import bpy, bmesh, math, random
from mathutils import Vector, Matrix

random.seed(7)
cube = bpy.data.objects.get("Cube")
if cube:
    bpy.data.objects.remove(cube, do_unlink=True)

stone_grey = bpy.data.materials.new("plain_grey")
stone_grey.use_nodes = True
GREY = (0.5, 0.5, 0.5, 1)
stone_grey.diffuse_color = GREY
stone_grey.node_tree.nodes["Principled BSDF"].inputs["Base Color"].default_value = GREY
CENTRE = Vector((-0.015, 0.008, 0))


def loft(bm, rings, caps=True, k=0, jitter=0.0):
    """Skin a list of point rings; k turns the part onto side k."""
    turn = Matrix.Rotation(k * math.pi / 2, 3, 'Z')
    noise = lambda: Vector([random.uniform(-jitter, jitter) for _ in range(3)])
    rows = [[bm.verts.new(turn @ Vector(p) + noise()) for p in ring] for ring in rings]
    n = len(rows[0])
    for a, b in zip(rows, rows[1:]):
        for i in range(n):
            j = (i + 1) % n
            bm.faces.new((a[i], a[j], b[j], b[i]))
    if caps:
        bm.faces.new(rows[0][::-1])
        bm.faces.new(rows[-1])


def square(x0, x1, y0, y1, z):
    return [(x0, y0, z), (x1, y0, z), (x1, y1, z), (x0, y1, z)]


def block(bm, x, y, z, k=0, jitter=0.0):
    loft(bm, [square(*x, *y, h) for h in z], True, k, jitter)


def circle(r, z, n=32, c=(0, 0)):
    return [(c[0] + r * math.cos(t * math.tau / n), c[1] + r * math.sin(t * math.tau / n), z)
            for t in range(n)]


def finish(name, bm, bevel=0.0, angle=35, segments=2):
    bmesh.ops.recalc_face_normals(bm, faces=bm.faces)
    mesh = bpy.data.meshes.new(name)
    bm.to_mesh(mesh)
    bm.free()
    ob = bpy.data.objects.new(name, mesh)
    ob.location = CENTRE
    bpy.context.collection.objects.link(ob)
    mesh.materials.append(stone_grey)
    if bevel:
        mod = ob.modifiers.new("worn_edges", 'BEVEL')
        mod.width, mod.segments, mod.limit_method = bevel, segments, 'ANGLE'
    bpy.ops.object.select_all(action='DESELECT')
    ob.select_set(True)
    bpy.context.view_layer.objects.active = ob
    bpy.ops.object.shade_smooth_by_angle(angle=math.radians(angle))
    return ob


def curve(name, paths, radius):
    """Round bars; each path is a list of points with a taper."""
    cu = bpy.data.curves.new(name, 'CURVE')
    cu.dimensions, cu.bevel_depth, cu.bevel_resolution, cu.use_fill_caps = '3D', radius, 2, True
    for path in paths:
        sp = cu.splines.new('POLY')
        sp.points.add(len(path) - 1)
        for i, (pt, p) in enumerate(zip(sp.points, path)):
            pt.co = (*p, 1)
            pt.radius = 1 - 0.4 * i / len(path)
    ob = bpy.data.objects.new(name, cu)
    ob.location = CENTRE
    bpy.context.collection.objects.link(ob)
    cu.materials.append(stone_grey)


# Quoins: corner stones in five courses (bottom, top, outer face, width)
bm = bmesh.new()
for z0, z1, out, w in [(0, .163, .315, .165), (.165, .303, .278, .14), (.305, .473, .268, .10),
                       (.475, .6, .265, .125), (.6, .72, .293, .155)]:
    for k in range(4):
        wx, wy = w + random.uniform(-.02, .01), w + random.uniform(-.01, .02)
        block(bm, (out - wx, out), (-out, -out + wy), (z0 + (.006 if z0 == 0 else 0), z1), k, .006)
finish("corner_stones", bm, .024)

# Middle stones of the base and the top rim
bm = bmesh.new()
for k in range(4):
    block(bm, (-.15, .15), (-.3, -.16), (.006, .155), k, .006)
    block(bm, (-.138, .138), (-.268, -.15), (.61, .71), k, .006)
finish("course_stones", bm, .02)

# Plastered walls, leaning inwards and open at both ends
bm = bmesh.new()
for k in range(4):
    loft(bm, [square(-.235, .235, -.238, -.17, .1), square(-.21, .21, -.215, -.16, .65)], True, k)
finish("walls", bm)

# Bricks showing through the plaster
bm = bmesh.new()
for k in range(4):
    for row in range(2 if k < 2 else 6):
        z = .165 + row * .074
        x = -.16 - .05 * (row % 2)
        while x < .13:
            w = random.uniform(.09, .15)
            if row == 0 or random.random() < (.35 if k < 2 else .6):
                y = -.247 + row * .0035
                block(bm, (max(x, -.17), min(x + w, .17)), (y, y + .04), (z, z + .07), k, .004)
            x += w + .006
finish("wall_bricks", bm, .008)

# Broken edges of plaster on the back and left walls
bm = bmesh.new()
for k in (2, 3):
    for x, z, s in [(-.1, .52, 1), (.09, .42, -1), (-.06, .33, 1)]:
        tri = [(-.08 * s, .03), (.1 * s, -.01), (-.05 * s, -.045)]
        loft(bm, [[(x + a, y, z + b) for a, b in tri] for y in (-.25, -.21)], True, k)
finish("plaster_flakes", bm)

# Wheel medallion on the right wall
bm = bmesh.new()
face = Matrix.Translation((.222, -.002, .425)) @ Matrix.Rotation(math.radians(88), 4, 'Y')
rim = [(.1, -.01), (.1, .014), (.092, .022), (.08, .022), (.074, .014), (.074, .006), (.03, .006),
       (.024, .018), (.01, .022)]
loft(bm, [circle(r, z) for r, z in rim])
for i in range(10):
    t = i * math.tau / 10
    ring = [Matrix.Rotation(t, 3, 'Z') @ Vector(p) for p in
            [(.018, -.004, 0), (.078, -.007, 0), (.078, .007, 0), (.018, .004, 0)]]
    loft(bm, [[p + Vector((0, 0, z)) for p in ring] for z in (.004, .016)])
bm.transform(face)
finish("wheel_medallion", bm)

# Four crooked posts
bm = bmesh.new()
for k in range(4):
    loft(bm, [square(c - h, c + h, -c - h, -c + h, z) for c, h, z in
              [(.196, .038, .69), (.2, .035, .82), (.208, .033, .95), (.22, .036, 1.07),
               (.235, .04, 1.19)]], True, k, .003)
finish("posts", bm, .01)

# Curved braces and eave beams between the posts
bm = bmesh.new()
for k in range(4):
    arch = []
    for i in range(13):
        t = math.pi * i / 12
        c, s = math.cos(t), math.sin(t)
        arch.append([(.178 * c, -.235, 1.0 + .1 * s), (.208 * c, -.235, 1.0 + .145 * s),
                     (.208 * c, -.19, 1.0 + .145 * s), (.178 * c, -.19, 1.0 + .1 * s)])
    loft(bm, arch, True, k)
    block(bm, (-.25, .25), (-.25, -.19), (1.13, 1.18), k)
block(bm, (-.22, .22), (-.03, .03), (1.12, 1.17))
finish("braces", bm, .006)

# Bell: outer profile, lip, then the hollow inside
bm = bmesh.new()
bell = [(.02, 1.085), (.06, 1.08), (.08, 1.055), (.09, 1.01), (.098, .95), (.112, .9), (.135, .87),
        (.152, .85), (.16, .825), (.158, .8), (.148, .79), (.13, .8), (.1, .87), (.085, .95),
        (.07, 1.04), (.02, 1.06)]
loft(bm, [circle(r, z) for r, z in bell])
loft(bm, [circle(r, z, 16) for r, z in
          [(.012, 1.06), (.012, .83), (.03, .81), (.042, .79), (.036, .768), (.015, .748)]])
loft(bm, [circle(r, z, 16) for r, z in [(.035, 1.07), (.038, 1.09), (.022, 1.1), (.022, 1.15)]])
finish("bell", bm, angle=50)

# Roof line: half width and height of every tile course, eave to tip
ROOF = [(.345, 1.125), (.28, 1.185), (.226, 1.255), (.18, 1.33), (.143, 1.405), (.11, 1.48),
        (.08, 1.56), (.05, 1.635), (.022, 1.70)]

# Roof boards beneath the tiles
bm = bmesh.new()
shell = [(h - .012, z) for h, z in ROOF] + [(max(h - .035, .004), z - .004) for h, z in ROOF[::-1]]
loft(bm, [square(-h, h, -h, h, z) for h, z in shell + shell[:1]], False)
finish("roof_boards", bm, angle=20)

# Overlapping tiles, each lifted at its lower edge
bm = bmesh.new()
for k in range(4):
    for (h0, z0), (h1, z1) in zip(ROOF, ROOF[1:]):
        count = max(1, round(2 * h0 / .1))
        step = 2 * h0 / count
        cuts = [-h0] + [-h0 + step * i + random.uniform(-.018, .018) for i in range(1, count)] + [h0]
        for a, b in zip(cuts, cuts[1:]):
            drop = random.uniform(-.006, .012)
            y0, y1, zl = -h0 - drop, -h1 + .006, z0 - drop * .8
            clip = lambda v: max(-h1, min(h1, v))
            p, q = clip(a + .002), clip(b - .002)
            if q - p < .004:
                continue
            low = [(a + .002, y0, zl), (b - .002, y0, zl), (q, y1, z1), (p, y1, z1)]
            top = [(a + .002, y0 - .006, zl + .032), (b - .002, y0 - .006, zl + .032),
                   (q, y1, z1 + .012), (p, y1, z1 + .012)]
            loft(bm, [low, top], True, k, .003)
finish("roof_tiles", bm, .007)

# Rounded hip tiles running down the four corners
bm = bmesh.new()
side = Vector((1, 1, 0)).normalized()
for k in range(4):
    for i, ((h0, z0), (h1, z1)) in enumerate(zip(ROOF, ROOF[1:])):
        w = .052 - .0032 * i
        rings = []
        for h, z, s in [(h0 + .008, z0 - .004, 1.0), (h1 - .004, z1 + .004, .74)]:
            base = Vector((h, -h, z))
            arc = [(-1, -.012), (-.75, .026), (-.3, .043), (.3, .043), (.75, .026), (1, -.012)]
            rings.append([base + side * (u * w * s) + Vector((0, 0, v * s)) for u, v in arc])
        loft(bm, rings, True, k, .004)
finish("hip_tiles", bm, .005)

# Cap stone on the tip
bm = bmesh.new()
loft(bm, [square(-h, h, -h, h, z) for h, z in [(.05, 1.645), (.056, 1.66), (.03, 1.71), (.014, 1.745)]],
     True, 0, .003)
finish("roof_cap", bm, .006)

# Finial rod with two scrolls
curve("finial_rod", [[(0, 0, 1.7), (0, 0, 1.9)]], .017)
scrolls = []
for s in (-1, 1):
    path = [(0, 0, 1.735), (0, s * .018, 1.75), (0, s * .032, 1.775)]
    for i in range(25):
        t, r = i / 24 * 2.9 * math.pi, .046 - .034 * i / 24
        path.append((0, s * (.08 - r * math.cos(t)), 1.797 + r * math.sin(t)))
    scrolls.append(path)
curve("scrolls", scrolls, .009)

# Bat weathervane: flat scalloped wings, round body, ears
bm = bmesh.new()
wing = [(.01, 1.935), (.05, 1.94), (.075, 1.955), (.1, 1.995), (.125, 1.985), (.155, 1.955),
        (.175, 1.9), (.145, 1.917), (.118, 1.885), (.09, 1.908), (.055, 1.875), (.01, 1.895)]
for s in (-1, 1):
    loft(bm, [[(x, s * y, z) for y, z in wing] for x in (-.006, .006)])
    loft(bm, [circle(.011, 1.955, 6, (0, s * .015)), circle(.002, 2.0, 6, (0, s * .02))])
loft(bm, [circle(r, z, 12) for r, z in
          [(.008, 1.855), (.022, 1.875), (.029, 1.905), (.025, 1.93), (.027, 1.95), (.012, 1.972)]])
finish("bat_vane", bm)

■ GOAL OF THE EXERCISE: Beginning with the line above that contains "step = 2 * h0 / count", copy each line exactly up to and including the line that contains "# Cap stone on the tip", and go no further.

■ WRITTEN SOLUTION:
        step = 2 * h0 / count
        cuts = [-h0] + [-h0 + step * i + random.uniform(-.018, .018) for i in range(1, count)] + [h0]
        for a, b in zip(cuts, cuts[1:]):
            drop = random.uniform(-.006, .012)
            y0, y1, zl = -h0 - drop, -h1 + .006, z0 - drop * .8
            clip = lambda v: max(-h1, min(h1, v))
            p, q = clip(a + .002), clip(b - .002)
            if q - p < .004:
                continue
            low = [(a + .002, y0, zl), (b - .002, y0, zl), (q, y1, z1), (p, y1, z1)]
            top = [(a + .002, y0 - .006, zl + .032), (b - .002, y0 - .006, zl + .032),
                   (q, y1, z1 + .012), (p, y1, z1 + .012)]
            loft(bm, [low, top], True, k, .003)
finish("roof_tiles", bm, .007)

# Rounded hip tiles running down the four corners
bm = bmesh.new()
side = Vector((1, 1, 0)).normalized()
for k in range(4):
    for i, ((h0, z0), (h1, z1)) in enumerate(zip(ROOF, ROOF[1:])):
        w = .052 - .0032 * i
        rings = []
        for h, z, s in [(h0 + .008, z0 - .004, 1.0), (h1 - .004, z1 + .004, .74)]:
            base = Vector((h, -h, z))
            arc = [(-1, -.012), (-.75, .026), (-.3, .043), (.3, .043), (.75, .026), (1, -.012)]
            rings.append([base + side * (u * w * s) + Vector((0, 0, v * s)) for u, v in arc])
        loft(bm, rings, True, k, .004)
finish("hip_tiles", bm, .005)

# Cap stone on the tip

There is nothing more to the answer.